Autry, writer and poet, business executive, and son and grandson of Mississippi Baptist ministers, thinks that the true message of the old spiritual is not just that God has an eye on the sparrow. It’s that God is demonstrating that if these details are worth God's attention, they are certainly worth ours. It may be that we will more readily find God in the details of this world, and of our own lives, than anywhere else. Looking Around for God, Autry’s tenth book, is in many ways his most personal, as he considers his unique life of faith and belief in a God often clouded by church convention. In assembling these personal essays, stories and poems, Autry shares how God has been revealed in many different circumstances of his life, and he offers a few ideas for how the Christian church might better serve in making God’s love and presence manifest in the world.read more
After a couple of weeks of this thrashing, I finally calmed down enough to begin to ask myself what could I learn from this young man. What was missing in our approach to Christian teaching? What were we really teaching our children? What did this young man want that he did not find at our progressive church? What was the pedagogical model we had created, or more importantly what model did we need to create?read more
Tom Thresher makes a powerful argument for a new kind of Christianity that transcends Christianity as we know it today. A fascinating discussion that may and open your eyes to a new vision of Christianity, even startling!read more
More people are coming to church saying they want to know God. They are on a spiritual search. And church leaders are wondering, "How can we respond
to these searchers?"

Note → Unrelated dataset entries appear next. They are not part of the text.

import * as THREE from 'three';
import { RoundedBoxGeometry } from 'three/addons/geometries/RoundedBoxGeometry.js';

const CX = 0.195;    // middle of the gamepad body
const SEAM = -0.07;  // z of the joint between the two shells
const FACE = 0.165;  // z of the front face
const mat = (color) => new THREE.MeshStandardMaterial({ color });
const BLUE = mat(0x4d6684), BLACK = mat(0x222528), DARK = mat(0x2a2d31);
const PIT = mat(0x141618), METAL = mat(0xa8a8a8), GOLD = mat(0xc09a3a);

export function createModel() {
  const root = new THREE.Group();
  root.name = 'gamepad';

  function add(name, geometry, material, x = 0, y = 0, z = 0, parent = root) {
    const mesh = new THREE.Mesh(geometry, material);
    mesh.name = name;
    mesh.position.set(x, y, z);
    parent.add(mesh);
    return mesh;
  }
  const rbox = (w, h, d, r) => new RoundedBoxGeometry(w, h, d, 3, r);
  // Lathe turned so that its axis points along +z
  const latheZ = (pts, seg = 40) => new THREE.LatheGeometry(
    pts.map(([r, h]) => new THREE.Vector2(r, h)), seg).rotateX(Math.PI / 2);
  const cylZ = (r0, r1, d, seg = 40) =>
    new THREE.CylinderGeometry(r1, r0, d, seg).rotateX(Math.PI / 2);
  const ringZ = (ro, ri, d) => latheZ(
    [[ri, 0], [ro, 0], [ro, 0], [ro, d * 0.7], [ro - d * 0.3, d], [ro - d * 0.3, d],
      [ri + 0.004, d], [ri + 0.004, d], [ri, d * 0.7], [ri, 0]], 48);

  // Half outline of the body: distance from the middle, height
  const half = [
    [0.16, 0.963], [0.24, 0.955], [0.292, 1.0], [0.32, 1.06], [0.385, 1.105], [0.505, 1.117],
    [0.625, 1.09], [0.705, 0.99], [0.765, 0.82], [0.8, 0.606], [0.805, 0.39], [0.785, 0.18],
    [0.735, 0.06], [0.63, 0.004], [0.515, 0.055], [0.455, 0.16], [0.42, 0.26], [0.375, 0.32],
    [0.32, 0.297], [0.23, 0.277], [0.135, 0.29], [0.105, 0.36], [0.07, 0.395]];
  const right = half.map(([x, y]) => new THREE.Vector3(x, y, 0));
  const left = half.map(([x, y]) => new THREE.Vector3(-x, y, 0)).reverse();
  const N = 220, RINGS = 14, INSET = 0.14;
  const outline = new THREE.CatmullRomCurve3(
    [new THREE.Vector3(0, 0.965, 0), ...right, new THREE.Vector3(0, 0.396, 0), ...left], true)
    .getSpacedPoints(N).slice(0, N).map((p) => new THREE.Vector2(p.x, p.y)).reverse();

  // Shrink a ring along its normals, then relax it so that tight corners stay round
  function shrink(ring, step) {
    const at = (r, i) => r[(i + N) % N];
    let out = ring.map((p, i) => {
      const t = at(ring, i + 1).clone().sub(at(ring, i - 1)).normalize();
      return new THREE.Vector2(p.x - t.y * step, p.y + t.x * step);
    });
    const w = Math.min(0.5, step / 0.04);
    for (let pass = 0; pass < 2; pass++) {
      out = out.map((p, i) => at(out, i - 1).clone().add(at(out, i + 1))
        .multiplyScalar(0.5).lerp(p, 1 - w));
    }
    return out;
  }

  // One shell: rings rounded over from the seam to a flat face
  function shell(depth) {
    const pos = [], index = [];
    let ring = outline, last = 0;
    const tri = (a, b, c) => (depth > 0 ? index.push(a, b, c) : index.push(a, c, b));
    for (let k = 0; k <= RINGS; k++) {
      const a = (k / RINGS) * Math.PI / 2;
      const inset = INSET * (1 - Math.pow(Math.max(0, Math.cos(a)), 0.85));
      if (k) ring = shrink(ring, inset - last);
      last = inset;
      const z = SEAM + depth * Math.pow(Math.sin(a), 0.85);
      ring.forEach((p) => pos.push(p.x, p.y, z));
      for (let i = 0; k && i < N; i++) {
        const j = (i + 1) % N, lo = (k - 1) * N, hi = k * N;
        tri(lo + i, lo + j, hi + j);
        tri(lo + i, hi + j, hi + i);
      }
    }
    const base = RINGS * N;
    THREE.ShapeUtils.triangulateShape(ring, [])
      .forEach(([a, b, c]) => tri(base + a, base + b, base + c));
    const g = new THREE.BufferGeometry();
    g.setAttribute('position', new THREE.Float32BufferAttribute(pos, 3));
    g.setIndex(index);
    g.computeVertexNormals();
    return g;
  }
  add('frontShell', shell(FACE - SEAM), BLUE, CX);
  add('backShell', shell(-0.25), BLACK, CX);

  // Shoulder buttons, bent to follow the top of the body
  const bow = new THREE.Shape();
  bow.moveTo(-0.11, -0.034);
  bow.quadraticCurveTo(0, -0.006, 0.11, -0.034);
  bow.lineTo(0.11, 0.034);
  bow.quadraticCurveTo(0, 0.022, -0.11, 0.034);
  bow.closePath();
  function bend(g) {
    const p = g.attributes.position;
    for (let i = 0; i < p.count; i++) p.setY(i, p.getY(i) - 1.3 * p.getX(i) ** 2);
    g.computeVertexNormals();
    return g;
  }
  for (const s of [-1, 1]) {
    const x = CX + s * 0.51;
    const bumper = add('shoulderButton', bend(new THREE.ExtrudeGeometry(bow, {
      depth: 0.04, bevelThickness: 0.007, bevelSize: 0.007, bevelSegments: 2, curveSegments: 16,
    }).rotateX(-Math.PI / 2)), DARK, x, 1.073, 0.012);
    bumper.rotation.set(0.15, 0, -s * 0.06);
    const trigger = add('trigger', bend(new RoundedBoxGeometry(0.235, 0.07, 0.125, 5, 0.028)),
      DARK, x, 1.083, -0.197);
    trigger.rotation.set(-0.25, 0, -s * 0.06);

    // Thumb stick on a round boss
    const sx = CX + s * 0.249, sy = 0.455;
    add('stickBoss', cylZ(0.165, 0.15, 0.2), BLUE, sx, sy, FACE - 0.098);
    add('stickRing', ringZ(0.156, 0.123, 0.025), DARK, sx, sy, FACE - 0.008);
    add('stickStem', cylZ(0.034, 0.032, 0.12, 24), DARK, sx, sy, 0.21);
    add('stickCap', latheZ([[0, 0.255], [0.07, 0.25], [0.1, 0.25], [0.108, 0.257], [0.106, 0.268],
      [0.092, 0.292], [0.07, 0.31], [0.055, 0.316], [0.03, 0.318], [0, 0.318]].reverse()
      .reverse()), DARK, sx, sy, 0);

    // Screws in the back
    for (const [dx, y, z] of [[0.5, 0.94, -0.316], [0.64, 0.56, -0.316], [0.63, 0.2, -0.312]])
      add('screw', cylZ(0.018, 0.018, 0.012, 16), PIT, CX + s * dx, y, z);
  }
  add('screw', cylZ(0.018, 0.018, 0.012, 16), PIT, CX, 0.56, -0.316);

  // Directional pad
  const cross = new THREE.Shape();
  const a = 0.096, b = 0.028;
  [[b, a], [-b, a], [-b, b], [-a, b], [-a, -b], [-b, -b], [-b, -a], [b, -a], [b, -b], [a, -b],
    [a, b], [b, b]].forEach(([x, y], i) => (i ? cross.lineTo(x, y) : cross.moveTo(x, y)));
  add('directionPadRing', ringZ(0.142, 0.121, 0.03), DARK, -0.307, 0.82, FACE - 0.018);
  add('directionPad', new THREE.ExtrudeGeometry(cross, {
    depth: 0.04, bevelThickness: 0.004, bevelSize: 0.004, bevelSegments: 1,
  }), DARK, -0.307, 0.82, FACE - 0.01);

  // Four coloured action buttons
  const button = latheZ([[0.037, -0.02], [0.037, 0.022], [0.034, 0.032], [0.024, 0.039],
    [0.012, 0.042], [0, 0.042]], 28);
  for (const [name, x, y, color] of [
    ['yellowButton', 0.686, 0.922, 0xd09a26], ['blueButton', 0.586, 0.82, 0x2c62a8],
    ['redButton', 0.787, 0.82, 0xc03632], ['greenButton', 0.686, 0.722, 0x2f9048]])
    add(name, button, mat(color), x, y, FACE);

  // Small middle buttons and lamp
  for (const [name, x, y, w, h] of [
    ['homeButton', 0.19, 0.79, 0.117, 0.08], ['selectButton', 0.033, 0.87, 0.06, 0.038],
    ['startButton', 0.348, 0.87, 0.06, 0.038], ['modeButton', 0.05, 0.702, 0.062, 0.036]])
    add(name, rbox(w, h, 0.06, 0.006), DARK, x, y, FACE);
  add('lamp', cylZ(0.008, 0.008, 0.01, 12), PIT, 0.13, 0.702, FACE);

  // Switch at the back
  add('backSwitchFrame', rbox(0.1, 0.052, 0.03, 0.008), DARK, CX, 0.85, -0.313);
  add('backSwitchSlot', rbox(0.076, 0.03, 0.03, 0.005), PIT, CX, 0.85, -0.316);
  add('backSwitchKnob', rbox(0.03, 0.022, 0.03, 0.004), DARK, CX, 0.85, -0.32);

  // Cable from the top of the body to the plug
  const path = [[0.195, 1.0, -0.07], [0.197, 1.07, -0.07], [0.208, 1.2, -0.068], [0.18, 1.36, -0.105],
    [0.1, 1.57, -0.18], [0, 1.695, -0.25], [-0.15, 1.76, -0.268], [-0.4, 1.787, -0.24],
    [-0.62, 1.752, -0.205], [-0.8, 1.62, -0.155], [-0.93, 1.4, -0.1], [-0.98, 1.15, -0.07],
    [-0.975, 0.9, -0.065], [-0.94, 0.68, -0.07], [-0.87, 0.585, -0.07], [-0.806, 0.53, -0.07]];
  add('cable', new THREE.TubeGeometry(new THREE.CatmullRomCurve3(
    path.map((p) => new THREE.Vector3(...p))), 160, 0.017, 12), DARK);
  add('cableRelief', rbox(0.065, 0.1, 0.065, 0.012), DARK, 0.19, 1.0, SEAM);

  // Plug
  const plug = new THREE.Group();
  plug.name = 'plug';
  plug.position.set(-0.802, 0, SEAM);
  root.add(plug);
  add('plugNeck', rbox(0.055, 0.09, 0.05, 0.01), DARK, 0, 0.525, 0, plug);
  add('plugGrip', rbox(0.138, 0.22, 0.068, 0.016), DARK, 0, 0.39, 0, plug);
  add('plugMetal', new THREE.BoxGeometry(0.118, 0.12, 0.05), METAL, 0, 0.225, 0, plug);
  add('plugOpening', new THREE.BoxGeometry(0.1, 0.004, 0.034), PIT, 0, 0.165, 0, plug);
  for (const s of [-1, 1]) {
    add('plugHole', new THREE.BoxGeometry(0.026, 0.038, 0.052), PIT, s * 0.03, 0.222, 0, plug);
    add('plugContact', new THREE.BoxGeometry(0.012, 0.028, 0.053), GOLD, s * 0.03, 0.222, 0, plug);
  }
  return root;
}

I was invited to research and write what turned out to be a chapter entitled, “Anglican Attitudes and Behaviors Concerning War,” in an Anglican Ethics text book edited by Paul Elmen, The Anglican Moral Choice. The gist of it is that Anglicans are second to none in being for peace in peacetime, and for war in wartime. This illustrates the unfortunate tendency of religions to sanctify violence.read more